One of the most overlooked issues regarding wildlife in the winter is bonfires, log fires, and other similar constructions. During the winter months especially – but all year round – a pile of logs, dead leaves, twigs, dried grasses, and similar natural debris is like a siren call for small creatures. Mice, hedgehogs, frogs, newts, snakes, and lizards seek out holes and hideaways to stay warm and concealed during the colder weather, and a pile of brush makes a perfect home.
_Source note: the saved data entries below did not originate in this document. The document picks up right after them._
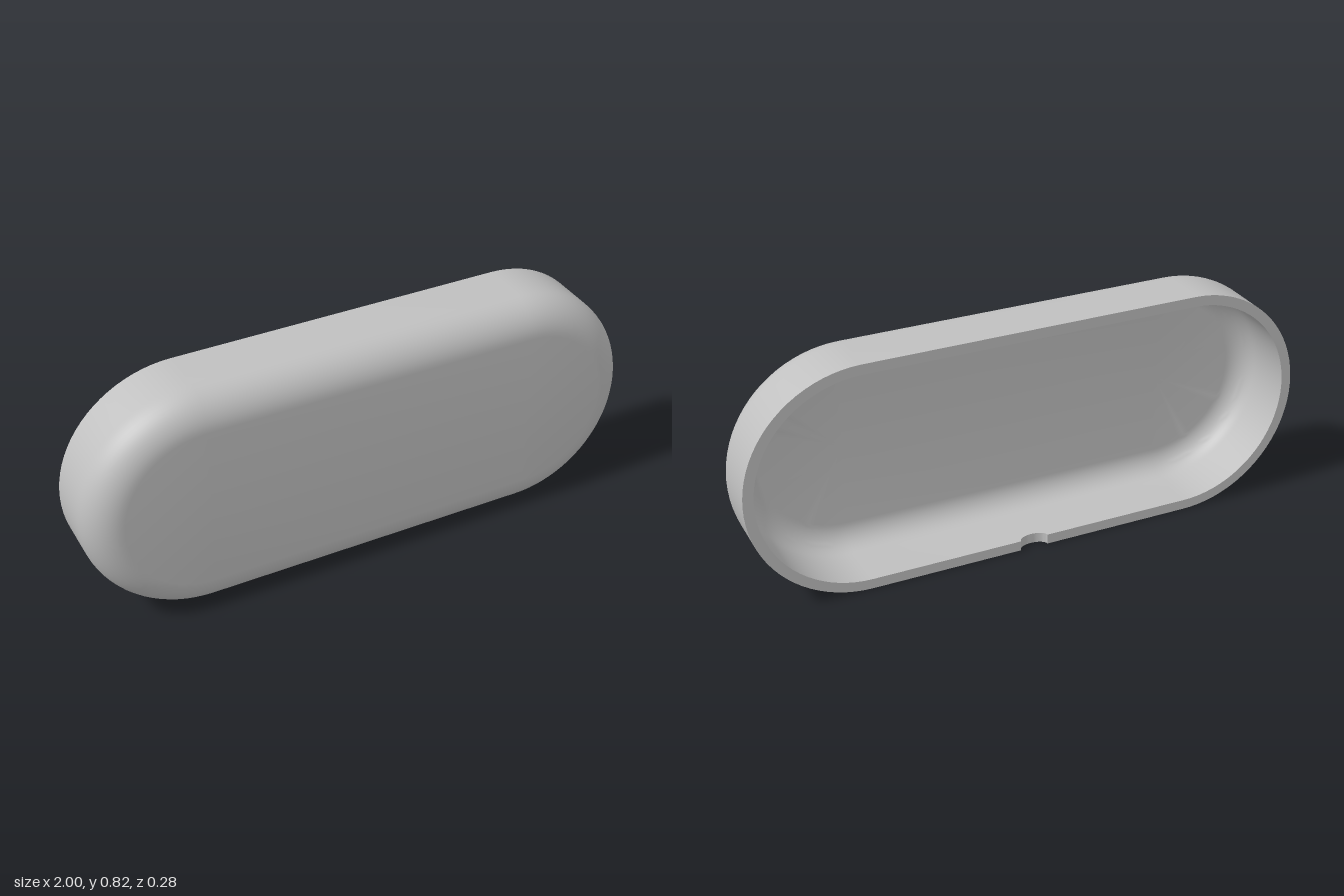
import * as THREE from 'three';
import { toCreasedNormals } from 'three/addons/utils/BufferGeometryUtils.js';

const R = 0.4115;        // outer end radius
const H = 1 - R;         // half distance between the end centres
const D = 0.139;         // half depth
const FILLET = 0.118;    // outer front edge rounding
const WALL = 0.036;      // shell thickness
const NOTCH_W = 0.05, NOTCH_D = 0.028;

// Stadium outline, counter-clockwise: spine point, outward direction, notch depth
function outline() {
  const pts = [], n = 40;
  for (const side of [1, -1]) {
    for (let i = 0; i <= n; i++) {
      const a = -Math.PI / 2 + Math.PI * i / n;
      pts.push({ cx: side * H, dx: side * Math.cos(a), dy: side * Math.sin(a), cut: 0 });
    }
  }
  // thumb notch in the middle of the lower straight
  for (let i = 0; i <= 16; i++) {
    const a = Math.PI * (1 - i / 16);
    pts.push({ cx: NOTCH_W * Math.cos(a), dx: 0, dy: -1, cut: NOTCH_D * Math.sin(a) });
  }
  return pts;
}

// Wall section from the front centre, round the rim, to the inner floor centre
function section() {
  const rings = [{ inset: R, z: D }];
  const n = 12;
  const round = (r, offset, reverse) => {
    for (let i = 0; i <= n; i++) {
      const a = Math.PI / 2 * (reverse ? 1 - i / n : i / n);
      rings.push({
        inset: offset + r * (1 - Math.sin(a)),
        z: D - offset - r * (1 - Math.cos(a)),
      });
    }
  };
  round(FILLET, 0, false);
  rings.push({ inset: 0, z: -D, rim: true }, { inset: WALL, z: -D, rim: true });
  round(FILLET - WALL, WALL, true);
  rings.push({ inset: R, z: D - WALL });
  return rings;
}

function shellGeometry() {
  const path = outline(), rings = section(), n = path.length;
  const positions = [], index = [];
  rings.forEach((ring, i) => {
    path.forEach((p, j) => {
      const r = R - ring.inset;
      positions.push(p.cx + p.dx * r, R + p.dy * r, ring.z + (ring.rim ? p.cut : 0));
      if (i === rings.length - 1) return;
      const k = (j + 1) % n;
      const a = i * n + j, b = a + n, c = (i + 1) * n + k, d = i * n + k;
      index.push(a, b, c, a, c, d);
    });
  });
  const geometry = new THREE.BufferGeometry();
  geometry.setAttribute('position', new THREE.Float32BufferAttribute(positions, 3));
  geometry.setIndex(index);
  return toCreasedNormals(geometry, 0.5);
}

export function createModel() {
  const group = new THREE.Group();
  group.name = 'cover';
  const grey = new THREE.MeshStandardMaterial({ color: 0xc0c0c0 });
  grey.name = 'light grey';
  const shell = new THREE.Mesh(shellGeometry(), grey);
  shell.name = 'shell';
  group.add(shell);
  return group;
}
Unfortunately, many people don’t consider this when constructing a pile for bonfire night or to simply stay warm and entertain guests on a winter’s evening. This results in many animals dying or being gravely wounded as the structures are set alight. One simple, free and life-changing way you can help animals this winter is to ensure you have checked thoroughly for signs of life before setting fire to any structure. If at all possible, completely rebuild the structure in a different place, just to ensure nobody is hiding or trying to sleep. The same goes for compost heaps, which make lovely moist warm homes in winter – check them carefully before you turn them with a sharp pitchfork or spade!
3. Provide a Fresh Source of Water for Thirsty Animals
It may seem cold and wet outside but wild animals need to drink and bathe just as they would in the hotter months. With thick ice locking away vital moisture, many animals struggle to stay hydrated and alive. One free, simple way you can help animals this winter is by providing a source of clean drinking water every day – leave out a bird bath or bowl and check on it throughout the day, pouring hot water and melting away the sheets of ice or placing a small floating object such as a ball to help keep an open hole for animals to drink from.
Each morning, smash the ice from your bowls or baths to allow animals to drink, bathe and keep healthy. Remember to be very careful if attempting to break the ice on a fish pond – many fish actually survive better by hibernating under the surface of the ice, so you may be better of leaving well alone. Additionally, smashing the ice or pouring boiling water into the pond will harm the fish and animals living in it. Providing a different source of water for thirsty animals instead is a safer option!
4. Consider Planting Fruit-Bearing Trees and Shrubs to Provide a Natural Source of Food
This one takes a bit more effort and dedication, but if this option is available to you, it really does make an amazing difference for wild animals. Not only does shrubbery provide homes for animals and insects all year round, but they are a valuable source of natural food, especially those that fruit in the winter such as holly, apple trees, cotoneasters, and firethorns. The beautiful blossom will cheer up your garden with a burst of color, provide energy for pollinating insects, and keep other animals well-fed and happy with their burdens of fruit.
5. Donate Food and Supplies to Your Local Wildlife Refuge
Winter is such a busy time of year for wildlife rehabilitators, who often are swamped with hundreds of hedgehogs and other small animals who are too lightweight to be released in the cold weather. Typically, these animals have either struggled to eat enough to safely hibernate in the previous season, or were woken up mid-hibernation and put into danger due to the sudden demands their body and the elements places on them. You can help ease the stress of dedicated carers by volunteering to help care, feed and weigh all of the animals, or by donating canned food, and other delicious tidbits that will help underweight animals fatten up nicely. Heat pads are also needed this time of year to keep animals snug, and blankets, towels, newspapers and pillowcases are also highly sought after.
Lead image source: Jim Sorbie/Flickr